- Equal contributors
1 Department of Systems Biology, Yonsei University, Seoul 120-749, Korea
2 Division of Molecular and Life Sciences, Pohang University of Science and Technology, Pohang 790-784, Korea
3 School of Life Sciences and Biotechnology, Korea University, Seoul 136-701, Korea
BMC Plant Biology 2013, 13:69 doi:10.1186/1471-2229-13-69Published: 27 April 2013
Neuroblastoma Amplified Gene (NAG) was identified as a gene co-amplified with the N-myc gene, whose genomic amplification correlates with poor prognosis of neuroblastoma.
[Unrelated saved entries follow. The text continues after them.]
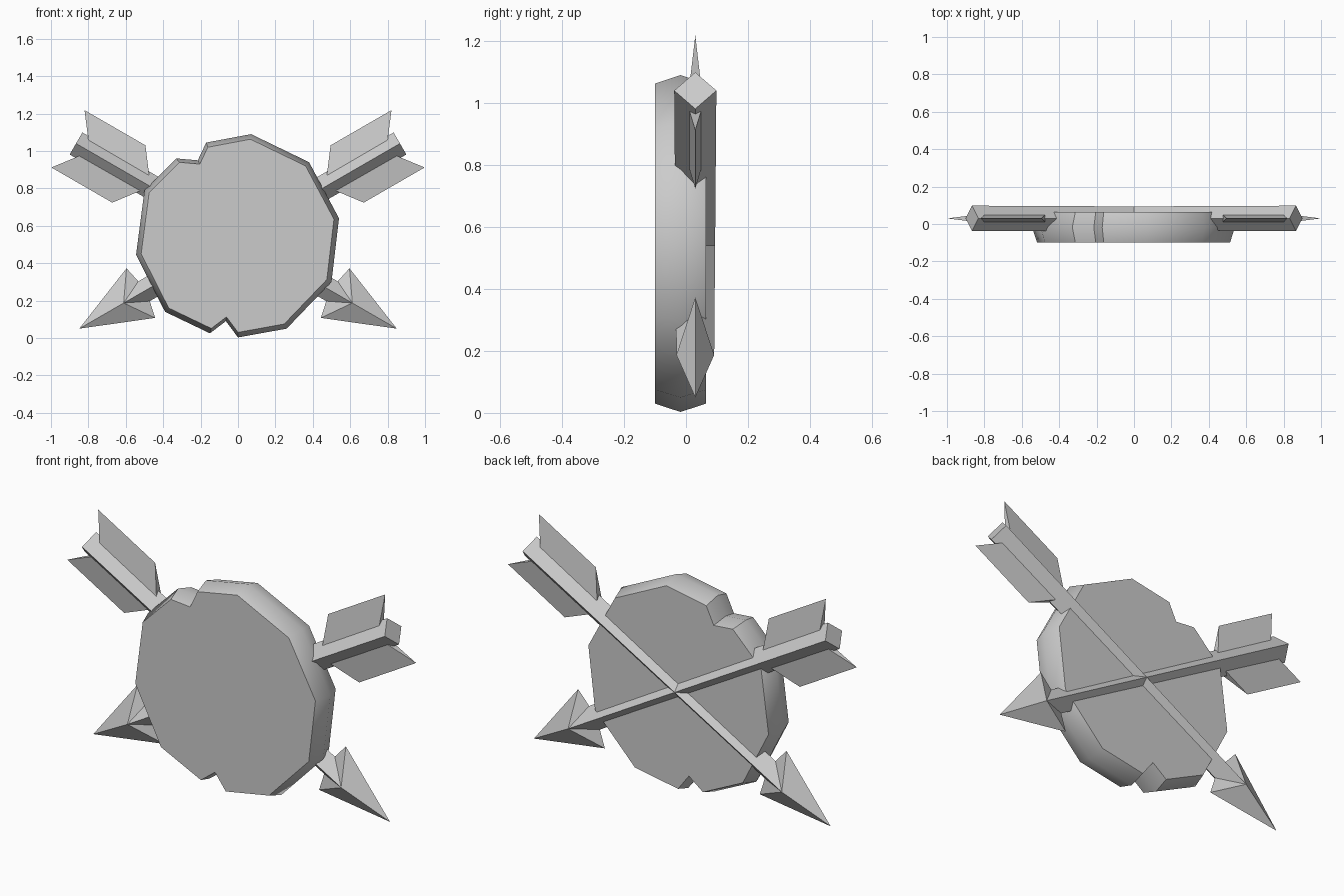
import bpy, math
from mathutils import Vector

if "Cube" in bpy.data.objects:
    bpy.data.objects.remove(bpy.data.objects["Cube"])

CZ = 0.54   # height of the crossing point
AY = 0.03   # depth of the arrow axis


def make(name, verts, faces):
    me = bpy.data.meshes.new(name)
    me.from_pydata([tuple(v) for v in verts], [], faces)
    me.validate()
    ob = bpy.data.objects.new(name, me)
    bpy.context.collection.objects.link(ob)
    # consistent outward normals
    bpy.ops.object.select_all(action='DESELECT')
    bpy.context.view_layer.objects.active = ob
    ob.select_set(True)
    bpy.ops.object.mode_set(mode='EDIT')
    bpy.ops.mesh.select_all(action='SELECT')
    bpy.ops.mesh.normals_make_consistent(inside=False)
    bpy.ops.object.mode_set(mode='OBJECT')
    return ob


# Notched shield: one outline, three rings with a bulging rim
outline = [(0.07, 1.09), (0.38, 0.94), (0.54, 0.64), (0.50, 0.30), (0.26, 0.05),
           (0.0, 0.003), (-0.065, 0.09), (-0.15, 0.025), (-0.39, 0.14), (-0.545, 0.445),
           (-0.50, 0.79), (-0.33, 0.96), (-0.215, 0.95), (-0.17, 1.045)]
n = len(outline)
verts = [(x * s, y, 0.545 + (z - 0.545) * s)
         for y, s in ((-0.1, 0.95), (-0.018, 1.0), (0.065, 0.95)) for x, z in outline]
faces = [tuple(range(n)), tuple(range(2 * n, 3 * n))]
for r in (0, n):
    faces += [(r + i, r + (i + 1) % n, r + n + (i + 1) % n, r + n + i) for i in range(n)]
make("shield", verts, faces)
bpy.ops.object.shade_smooth_by_angle(angle=math.radians(45))


def arrow(side, label):
    # t runs along the arrow towards the tip, p across it, y is depth
    c, s = math.cos(math.pi / 6), math.sin(math.pi / 6)

    def P(t, p, y):
        return Vector((side * (c * t + s * p), AY + y, CZ - s * t + c * p))

    # Diamond shaft that merges into a barbed head
    a, b = 0.068, 0.061
    v = [P(-1, a, 0), P(-1, 0, -a), P(-1, -a, 0), P(-1, 0, a),
         P(0.58, b, 0), P(0.706, 0, -b), P(0.58, -b, 0), P(0.706, 0, b),
         P(0.6, 0.153, 0), P(0.6, -0.153, 0), P(0.98, 0, 0)]
    f = [(0, 1, 2, 3)]
    f += [(i, (i + 1) % 4, 4 + (i + 1) % 4, 4 + i) for i in range(4)]
    for ridge in (5, 7):
        f += [(4, 8, ridge), (6, 9, ridge), (8, 10, ridge), (9, 10, ridge)]
    make(label + "_arrow", v, f)

    # Swept fletching fins, wedge-shaped with a sharp outer edge
    for k, where in ((1, "upper"), (-1, "lower")):
        h, r = 0.02, 0.04
        v = [P(-0.945, k * r, -h), P(-0.945, k * r, h), P(-0.57, k * r, h), P(-0.57, k * r, -h),
             P(-1.05, k * 0.177, 0), P(-0.674, k * 0.177, 0)]
        f = [(0, 1, 2, 3), (0, 3, 5, 4), (1, 2, 5, 4), (0, 1, 4), (3, 2, 5)]
        make(label + "_" + where + "_fin", v, f)


arrow(1, "right_pointing")
arrow(-1, "left_pointing")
Later it was found that NAG is localized in endoplasmic reticulum (ER) and is a component of the syntaxin 18 complex that is involved in Golgi-to-ER retrograde transport in human cells. Homologous sequences of NAG are found in plant databases, but its function in plant cells remains unknown.
Nicotiana benthamania Neuroblastoma-Amplified Gene (NbNAG) encodes a protein of 2,409 amino acids that contains the secretory pathway Sec39 domain and is mainly localized in the ER. Silencing of NbNAG by virus-induced gene silencing resulted in growth arrest and acute plant death with morphological markers of programmed cell death (PCD), which include chromatin fragmentation and modification of mitochondrial membrane potential. NbNAG deficiency caused induction of ER stress genes, disruption of the ER network, and relocation of bZIP28 transcription factor from the ER membrane to the nucleus, similar to the phenotypes of tunicamycin-induced ER stress in a plant cell. NbNAG silencing caused defects in intracellular transport of diverse cargo proteins, suggesting that a blocked secretion pathway by NbNAG deficiency causes ER stress and programmed cell death.
These results suggest that NAG, a conserved protein from yeast to mammals, plays an essential role in plant growth and development by modulating protein transport pathway, ER stress response and PCD.